Have you ever heard someone say that supply management is a tax on the poor? Skeptics, politicians and media personalities have been buzzing about it. But, we are here to tell you the truth: supply management is NOT a tax on the poor. To help explain, our mythbusting team got together to give you the low down on everything supply management and the “tax on the poor” myth.
The answer is simple: supply management has nothing to do with the prices you pay at the store for dairy, eggs and poultry products.
Supply management helps to avoid the price volatility that comes from over- and under-supplying the market, thus enabling consumers to have a reliable supply of local, fresh, high-quality food that remains at a stable price. For example, from 2013 to 2017, the price of chicken only rose 3.5% while beef and pork (non-supply managed sectors) prices rose 32.2% and 13.6% respectively. This stability is thanks to supply management, which helps avoid roller-coaster prices.

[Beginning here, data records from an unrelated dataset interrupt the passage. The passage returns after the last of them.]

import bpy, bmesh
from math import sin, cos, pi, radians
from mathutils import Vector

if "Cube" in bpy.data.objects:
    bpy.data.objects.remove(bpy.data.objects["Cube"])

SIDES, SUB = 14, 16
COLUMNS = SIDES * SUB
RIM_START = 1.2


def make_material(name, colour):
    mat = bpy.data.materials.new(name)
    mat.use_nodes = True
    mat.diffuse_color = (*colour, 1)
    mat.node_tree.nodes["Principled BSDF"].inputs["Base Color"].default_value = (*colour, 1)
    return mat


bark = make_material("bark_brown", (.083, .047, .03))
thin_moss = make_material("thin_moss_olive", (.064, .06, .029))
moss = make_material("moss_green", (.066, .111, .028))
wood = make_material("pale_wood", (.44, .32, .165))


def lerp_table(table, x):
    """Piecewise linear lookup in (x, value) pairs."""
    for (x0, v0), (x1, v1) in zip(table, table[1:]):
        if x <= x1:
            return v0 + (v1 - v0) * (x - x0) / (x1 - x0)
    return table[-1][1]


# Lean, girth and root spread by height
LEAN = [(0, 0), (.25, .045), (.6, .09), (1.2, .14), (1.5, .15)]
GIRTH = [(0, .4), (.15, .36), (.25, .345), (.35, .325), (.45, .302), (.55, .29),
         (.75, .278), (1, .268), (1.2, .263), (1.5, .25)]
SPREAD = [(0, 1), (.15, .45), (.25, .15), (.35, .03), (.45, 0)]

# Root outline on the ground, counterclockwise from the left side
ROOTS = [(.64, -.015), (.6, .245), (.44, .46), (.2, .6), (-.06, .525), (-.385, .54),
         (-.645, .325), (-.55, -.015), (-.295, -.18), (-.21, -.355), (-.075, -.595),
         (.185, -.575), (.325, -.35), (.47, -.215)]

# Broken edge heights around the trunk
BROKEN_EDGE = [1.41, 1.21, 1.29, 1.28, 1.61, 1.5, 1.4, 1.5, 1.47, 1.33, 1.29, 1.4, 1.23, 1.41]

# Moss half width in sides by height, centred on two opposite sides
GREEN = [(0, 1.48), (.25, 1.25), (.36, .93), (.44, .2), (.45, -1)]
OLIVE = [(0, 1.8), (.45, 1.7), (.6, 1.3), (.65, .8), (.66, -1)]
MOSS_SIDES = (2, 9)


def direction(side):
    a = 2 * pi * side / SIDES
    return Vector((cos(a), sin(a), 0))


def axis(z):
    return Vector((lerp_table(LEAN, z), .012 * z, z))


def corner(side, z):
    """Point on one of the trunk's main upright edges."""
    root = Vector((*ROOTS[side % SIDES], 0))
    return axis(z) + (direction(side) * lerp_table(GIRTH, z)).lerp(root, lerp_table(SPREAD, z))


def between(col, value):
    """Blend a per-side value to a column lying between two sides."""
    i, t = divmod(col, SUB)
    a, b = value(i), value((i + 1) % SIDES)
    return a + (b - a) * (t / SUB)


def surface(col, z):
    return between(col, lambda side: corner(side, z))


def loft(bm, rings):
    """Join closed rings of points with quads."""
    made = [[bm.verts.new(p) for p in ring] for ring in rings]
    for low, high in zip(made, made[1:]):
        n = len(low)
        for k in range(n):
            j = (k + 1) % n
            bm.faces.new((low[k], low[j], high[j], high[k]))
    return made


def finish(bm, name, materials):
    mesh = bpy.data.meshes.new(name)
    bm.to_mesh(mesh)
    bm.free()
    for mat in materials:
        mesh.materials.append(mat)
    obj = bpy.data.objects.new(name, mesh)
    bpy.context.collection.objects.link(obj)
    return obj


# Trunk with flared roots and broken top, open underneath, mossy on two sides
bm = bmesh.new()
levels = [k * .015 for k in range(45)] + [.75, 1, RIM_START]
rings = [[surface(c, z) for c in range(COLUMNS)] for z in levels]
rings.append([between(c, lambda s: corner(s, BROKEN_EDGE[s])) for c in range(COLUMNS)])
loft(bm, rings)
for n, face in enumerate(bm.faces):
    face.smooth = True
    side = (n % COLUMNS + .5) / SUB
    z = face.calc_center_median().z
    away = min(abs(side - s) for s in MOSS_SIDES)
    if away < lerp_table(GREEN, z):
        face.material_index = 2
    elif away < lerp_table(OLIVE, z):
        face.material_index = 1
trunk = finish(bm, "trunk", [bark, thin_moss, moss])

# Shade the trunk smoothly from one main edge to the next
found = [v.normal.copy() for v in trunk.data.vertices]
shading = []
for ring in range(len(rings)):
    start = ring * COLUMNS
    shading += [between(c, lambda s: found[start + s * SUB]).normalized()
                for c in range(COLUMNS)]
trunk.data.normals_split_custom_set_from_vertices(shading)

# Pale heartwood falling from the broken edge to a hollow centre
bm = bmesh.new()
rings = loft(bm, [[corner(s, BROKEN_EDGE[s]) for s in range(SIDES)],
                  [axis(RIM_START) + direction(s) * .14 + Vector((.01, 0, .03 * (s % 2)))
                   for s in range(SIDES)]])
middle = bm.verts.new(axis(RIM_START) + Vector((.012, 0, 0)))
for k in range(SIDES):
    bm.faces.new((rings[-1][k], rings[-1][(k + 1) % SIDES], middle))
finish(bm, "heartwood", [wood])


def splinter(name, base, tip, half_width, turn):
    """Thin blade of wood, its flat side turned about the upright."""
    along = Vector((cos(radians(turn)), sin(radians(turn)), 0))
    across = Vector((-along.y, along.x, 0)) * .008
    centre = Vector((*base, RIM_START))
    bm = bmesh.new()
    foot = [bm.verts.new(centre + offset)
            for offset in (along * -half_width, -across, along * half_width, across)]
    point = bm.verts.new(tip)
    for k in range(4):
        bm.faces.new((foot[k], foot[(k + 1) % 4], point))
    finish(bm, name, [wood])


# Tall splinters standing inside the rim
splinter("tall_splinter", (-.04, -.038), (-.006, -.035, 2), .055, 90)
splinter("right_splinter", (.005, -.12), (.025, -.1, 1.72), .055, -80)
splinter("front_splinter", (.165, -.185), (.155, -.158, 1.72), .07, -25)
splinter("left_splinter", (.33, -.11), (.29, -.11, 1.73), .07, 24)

In fact, dismantling supply management would not mean savings for Canadian consumers. There are several steps between the farmer and the retailer: the processors, further processors, distributors, transportation companies, marketers and retailers, who all have to meet their margins. It is actually the retailers and restauranteurs who set prices, with many factors in mind such as: local costs, local income, and local demographics. That’s why the price of chicken can vary wildly from store to store. For example, in Ottawa, Ontario, the price of a boneless, skinless chicken breast can range from $8.80 to $26.43 per kg – an almost $18 price difference for the same product. The farmer who produced that product received the exact same amount irrespective of its final cost.
Farmers only receive $1.54 per kg – that’s not much, and it mainly covers the cost of feed and chicks. This $1.54 per kg is what we call the live price, and since 2013, it has been steadily declining by 10.2%. Farmers often get the blame for the rising prices we pay at the grocery store—but with consumers paying more and chicken farmers getting less, it’s clear that there’s no connection.

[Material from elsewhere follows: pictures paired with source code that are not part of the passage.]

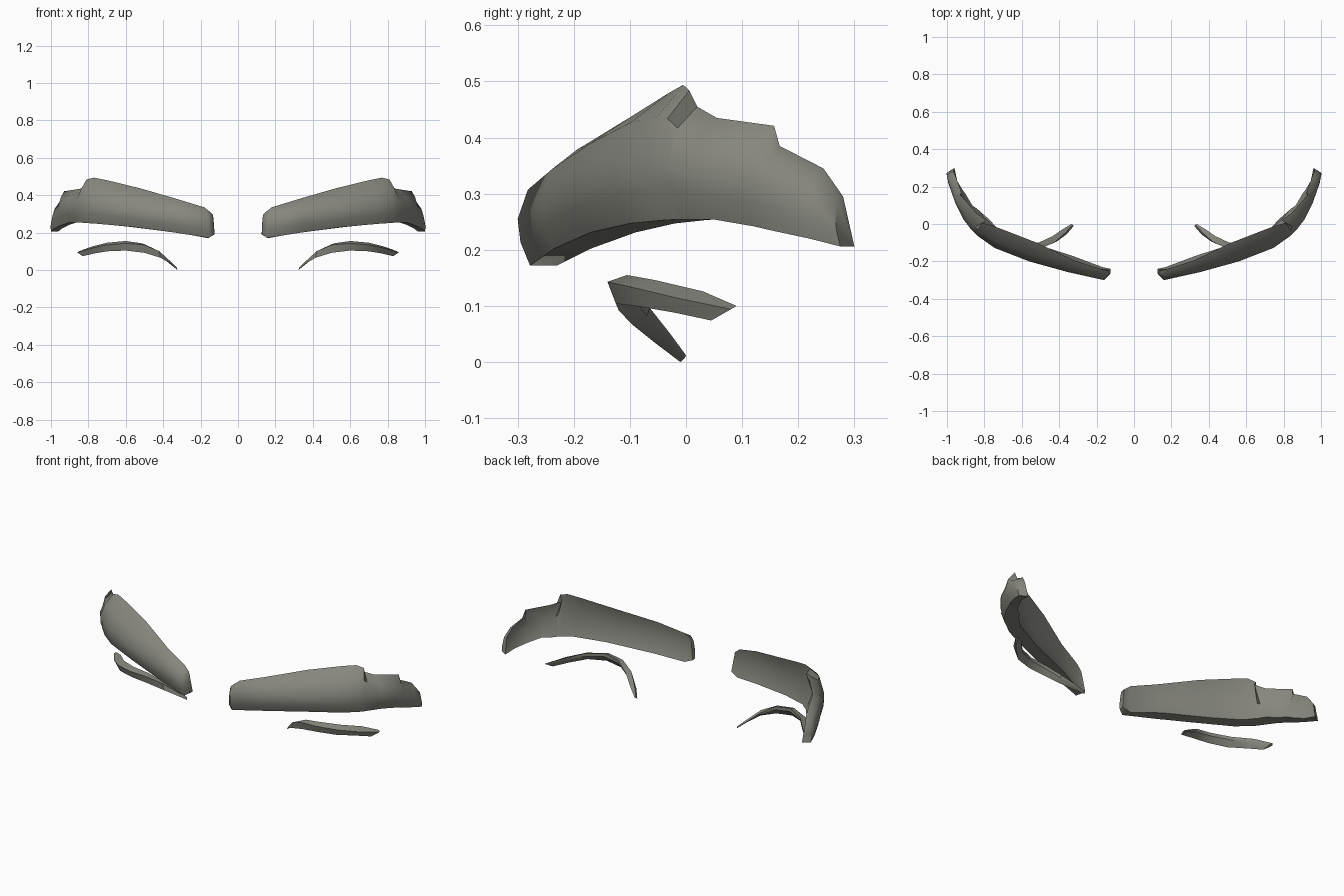
import bpy, bmesh, math
from mathutils import Vector as V

mat = bpy.data.materials.new("warm grey")
mat.diffuse_color = (0.24, 0.24, 0.21, 1)


def loft(name, rings, angle):
    """Skin closed rings into a capped solid, mirrored across x."""
    for side, label in ((1, "right"), (-1, "left")):
        bm = bmesh.new()
        rows = [[bm.verts.new((p.x * side, p.y, p.z)) for p in r] for r in rings]
        n = len(rows[0])
        for a, b in zip(rows, rows[1:]):
            for i in range(n):
                j = (i + 1) % n
                bm.faces.new((a[i], a[j], b[j], b[i]))
        bm.faces.new(rows[0])
        bm.faces.new(rows[-1])
        bmesh.ops.recalc_face_normals(bm, faces=bm.faces)
        me = bpy.data.meshes.new(f"{name}_{label}")
        bm.to_mesh(me)
        bm.free()
        me.materials.append(mat)
        ob = bpy.data.objects.new(f"{name}_{label}", me)
        bpy.context.collection.objects.link(ob)
        bpy.ops.object.select_all(action='DESELECT')
        ob.select_set(True)
        bpy.context.view_layer.objects.active = ob
        bpy.ops.object.shade_smooth_by_angle(angle=math.radians(angle))


# Brow stations from nose to temple: top, front, lower front;
# the lower back edge needs only x and y, as the underside is level
brow = [
    ((.142, -.25, .305), (.13, -.265, .26), (.127, -.265, .19), (.125, -.24)),
    ((.18, -.24, .335), (.16, -.30, .255), (.155, -.278, .172), (.17, -.23)),
    ((.32, -.195, .378), (.35, -.258, .285), (.35, -.235, .202), (.33, -.17)),
    ((.52, -.10, .436), (.56, -.20, .32), (.57, -.17, .231), (.58, -.09)),
    ((.70, -.03, .480), (.745, -.128, .35), (.75, -.10, .247), (.74, -.02)),
    ((.77, -.005, .494), (.83, -.068, .36), (.835, -.04, .253), (.80, .035)),
    ((.81, .006, .484), (.85, -.05, .36), (.85, -.02, .254), (.81, .05)),
    ((.79, .02, .455), (.87, -.03, .355), (.865, .00, .254), (.825, .07)),
    ((.84, .055, .435), (.91, .022, .345), (.90, .05, .254), (.865, .10)),
    ((.93, .157, .421), (.955, .11, .33), (.935, .12, .242), (.90, .16)),
    ((.922, .167, .385), (.967, .145, .32), (.955, .15, .235), (.915, .18)),
    ((.95, .245, .345), (.992, .22, .29), (.985, .22, .22), (.945, .23)),
    ((.965, .28, .295), (.998, .265, .26), (1.0, .275, .206), (.96, .30)),
]
rings = []
for k, (top, front, low, back) in enumerate(brow):
    t, f, l = V(top), V(front), V(low)
    b = V((*back, l.z))
    # Rounded upper front and hollow back are derived from the main points
    out = V((f.x - t.x, f.y - t.y, 0))
    upper = (t + f) / 2 + out * .2 + V((0, 0, .012))
    lower = (f + l) / 2 + out * .1
    hollow = (t + b) / 2
    hollow += (f - hollow) * (.35 if 0 < k < len(brow) - 1 else 0)
    rings.append([t, upper, f, lower, l, b, hollow])
loft("brow", rings, 60)

# Lash stations from nose to temple: front ridge, back ridge, lower edge
lash = [
    ((.328, -.005, .014), (.335, .0, .012), (.322, -.01, .0)),
    ((.365, -.045, .05), (.38, -.027, .049), (.36, -.055, .034)),
    ((.42, -.095, .1), (.435, -.065, .097), (.415, -.095, .066)),
    ((.50, -.13, .134), (.51, -.10, .142), (.50, -.12, .092)),
    ((.60, -.14, .143), (.60, -.105, .155), (.60, -.125, .104)),
    ((.71, -.095, .133), (.70, -.055, .146), (.70, -.09, .100)),
    ((.79, -.02, .115), (.78, .03, .126), (.77, -.02, .088)),
    ((.86, .08, .094), (.85, .09, .100), (.83, .045, .074)),
]
rings = []
for station in lash:
    a, c, d = map(V, station)
    # Lower back edge gives the lash its narrow rear face
    rings.append([a, c, c + (d - a) * .45 + (a - c) * .15, d])
loft("lash", rings, 30)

The reality is, dismantling supply management would not mean that consumers would see a reduction in the price of dairy, poultry and egg products – in fact, the opposite may be true. New Zealand dismantled their supply management system in 2001, and consumers have yet to see the price of milk go down. The average price for 2 litres of milk increased by 11.3% between May 2013 and May 2015. New Zealand’s consumers haven’t seen any savings from dismantling the system.
LET’S REVIEW THE FACTS:
Supply management is not a tax on the poor.
Want us to bust some other supply management myths? Send us your questions via twitter using the hashtag #IHeartChickenFarmers – stay tuned to see if your myth gets busted!